- _What is needed_:
Filter the data below, keeping only lines that contain "objects".

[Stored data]
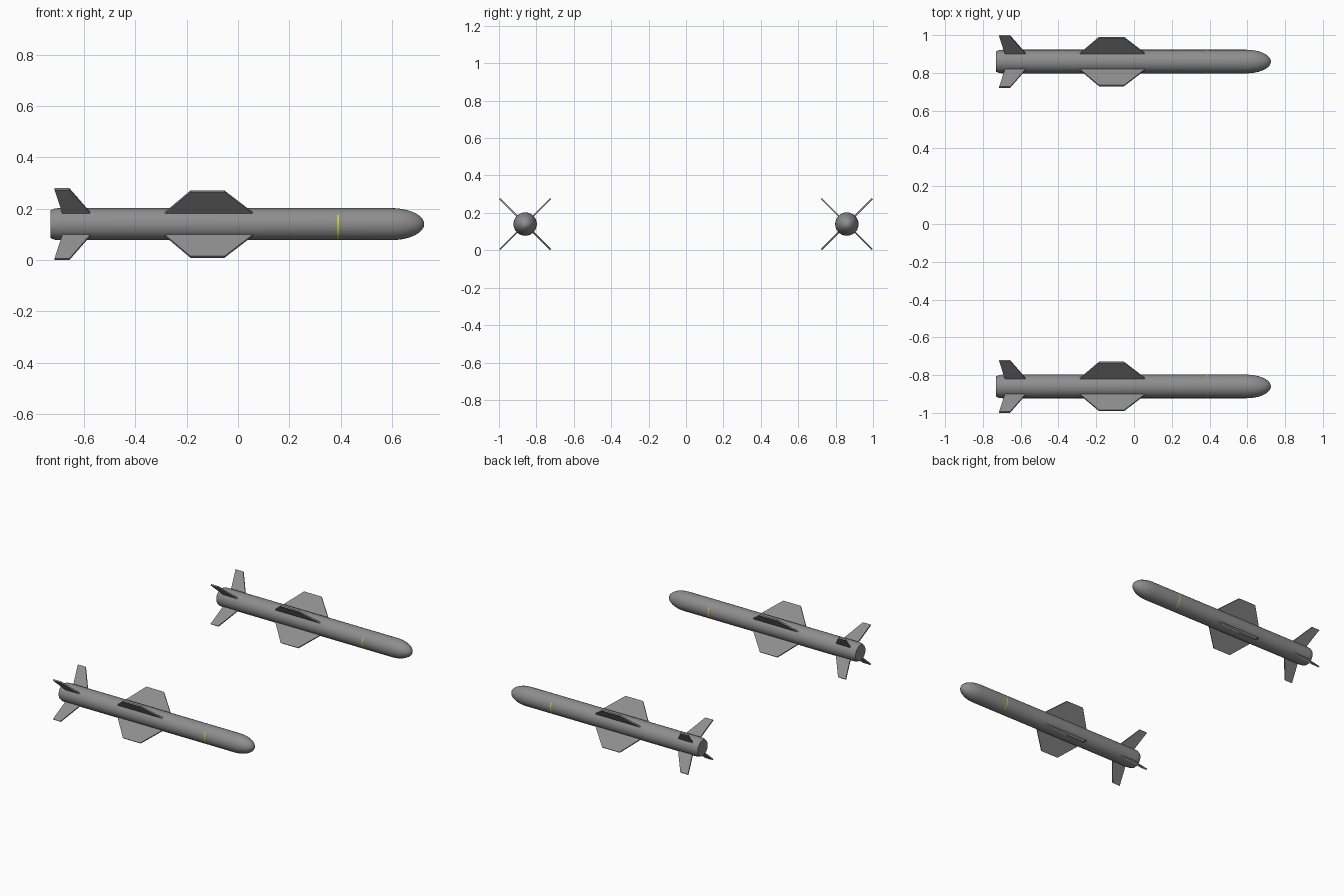
import bpy, bmesh, math
from mathutils import Vector

if "Cube" in bpy.data.objects:
    bpy.data.objects.remove(bpy.data.objects["Cube"])

CY, CZ, R, SIDES = 0.86, 0.14, 0.0625, 32


def material(name, rgb):
    m = bpy.data.materials.new(name)
    m.diffuse_color = (*rgb, 1)
    m.use_nodes = True
    m.node_tree.nodes["Principled BSDF"].inputs["Base Color"].default_value = m.diffuse_color
    return m


grey = material("matte grey", (0.27, 0.27, 0.27))
yellow = material("warning yellow", (0.6, 0.6, 0.04))


def add_object(name, bm, mats, loc):
    bmesh.ops.recalc_face_normals(bm, faces=bm.faces)
    mesh = bpy.data.meshes.new(name)
    bm.to_mesh(mesh)
    bm.free()
    for m in mats:
        mesh.materials.append(m)
    ob = bpy.data.objects.new(name, mesh)
    bpy.context.collection.objects.link(ob)
    ob.location = loc
    return ob


def body(name, loc):
    # Lathed tube: tapered tail, straight body with a marking band, elliptic nose
    band = (0.385, 0.393)
    profile = [(-0.73, 0.054), (-0.715, 0.0605), (-0.695, R), (band[0], R), (band[1], R)]
    nose = 9
    for i in range(nose):
        a = math.pi / 2 * i / nose
        profile.append((0.595 + 0.13 * math.sin(a), R * math.cos(a)))
    bm = bmesh.new()
    rings = []
    for x, r in profile:
        rings.append([bm.verts.new((x, r * math.cos(t), r * math.sin(t)))
                      for t in (2 * math.pi * k / SIDES for k in range(SIDES))])
    for a, b in zip(rings, rings[1:]):
        for k in range(SIDES):
            j = (k + 1) % SIDES
            bm.faces.new((a[k], a[j], b[j], b[k]))
    bm.faces.new(rings[0])
    tip = bm.verts.new((0.725, 0, 0))
    for k in range(SIDES):
        bm.faces.new((rings[-1][k], rings[-1][(k + 1) % SIDES], tip))
    # Yellow band shows on the two flanks only
    for f in bm.faces:
        c = f.calc_center_median()
        if band[0] < c.x < band[1] and abs(c.y) > 0.45 * R and c.z < 0.6 * R:
            f.material_index = 1
    ob = add_object(name, bm, [grey, yellow], loc)
    bpy.ops.object.select_all(action='DESELECT')
    ob.select_set(True)
    bpy.context.view_layer.objects.active = ob
    bpy.ops.object.shade_smooth_by_angle(angle=math.radians(35))


def fins(name, outline, thick, loc):
    # Four flat plates in an X, outline given as (x, radius)
    bm = bmesh.new()
    for q in range(4):
        a = math.pi / 4 + q * math.pi / 2
        out = Vector((0, math.cos(a), math.sin(a)))
        side = Vector((0, -math.sin(a), math.cos(a))) * thick / 2
        lo, hi = [[bm.verts.new(Vector((x, 0, 0)) + out * r + side * s) for x, r in outline]
                  for s in (-1, 1)]
        bm.faces.new(lo[::-1])
        bm.faces.new(hi)
        n = len(outline)
        for k in range(n):
            j = (k + 1) % n
            bm.faces.new((lo[k], lo[j], hi[j], hi[k]))
    add_object(name, bm, [grey], loc)


wing = [(-0.285, 0.055), (-0.285, 0.062), (-0.185, 0.181), (-0.053, 0.181),
        (0.057, 0.062), (0.057, 0.055)]
tail = [(-0.682, 0.055), (-0.714, 0.193), (-0.656, 0.193), (-0.575, 0.062), (-0.575, 0.055)]

# Two identical missiles side by side
for tag, y in (("left", CY), ("right", -CY)):
    loc = (0, y, CZ)
    body(f"{tag}_body", loc)
    fins(f"{tag}_wings", wing, 0.009, loc)
    fins(f"{tag}_tail_fins", tail, 0.009, loc)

- _Exercise result_:
if "Cube" in bpy.data.objects:
    bpy.data.objects.remove(bpy.data.objects["Cube"])
    ob = bpy.data.objects.new(name, mesh)
    bpy.context.collection.objects.link(ob)
    bpy.context.view_layer.objects.active = ob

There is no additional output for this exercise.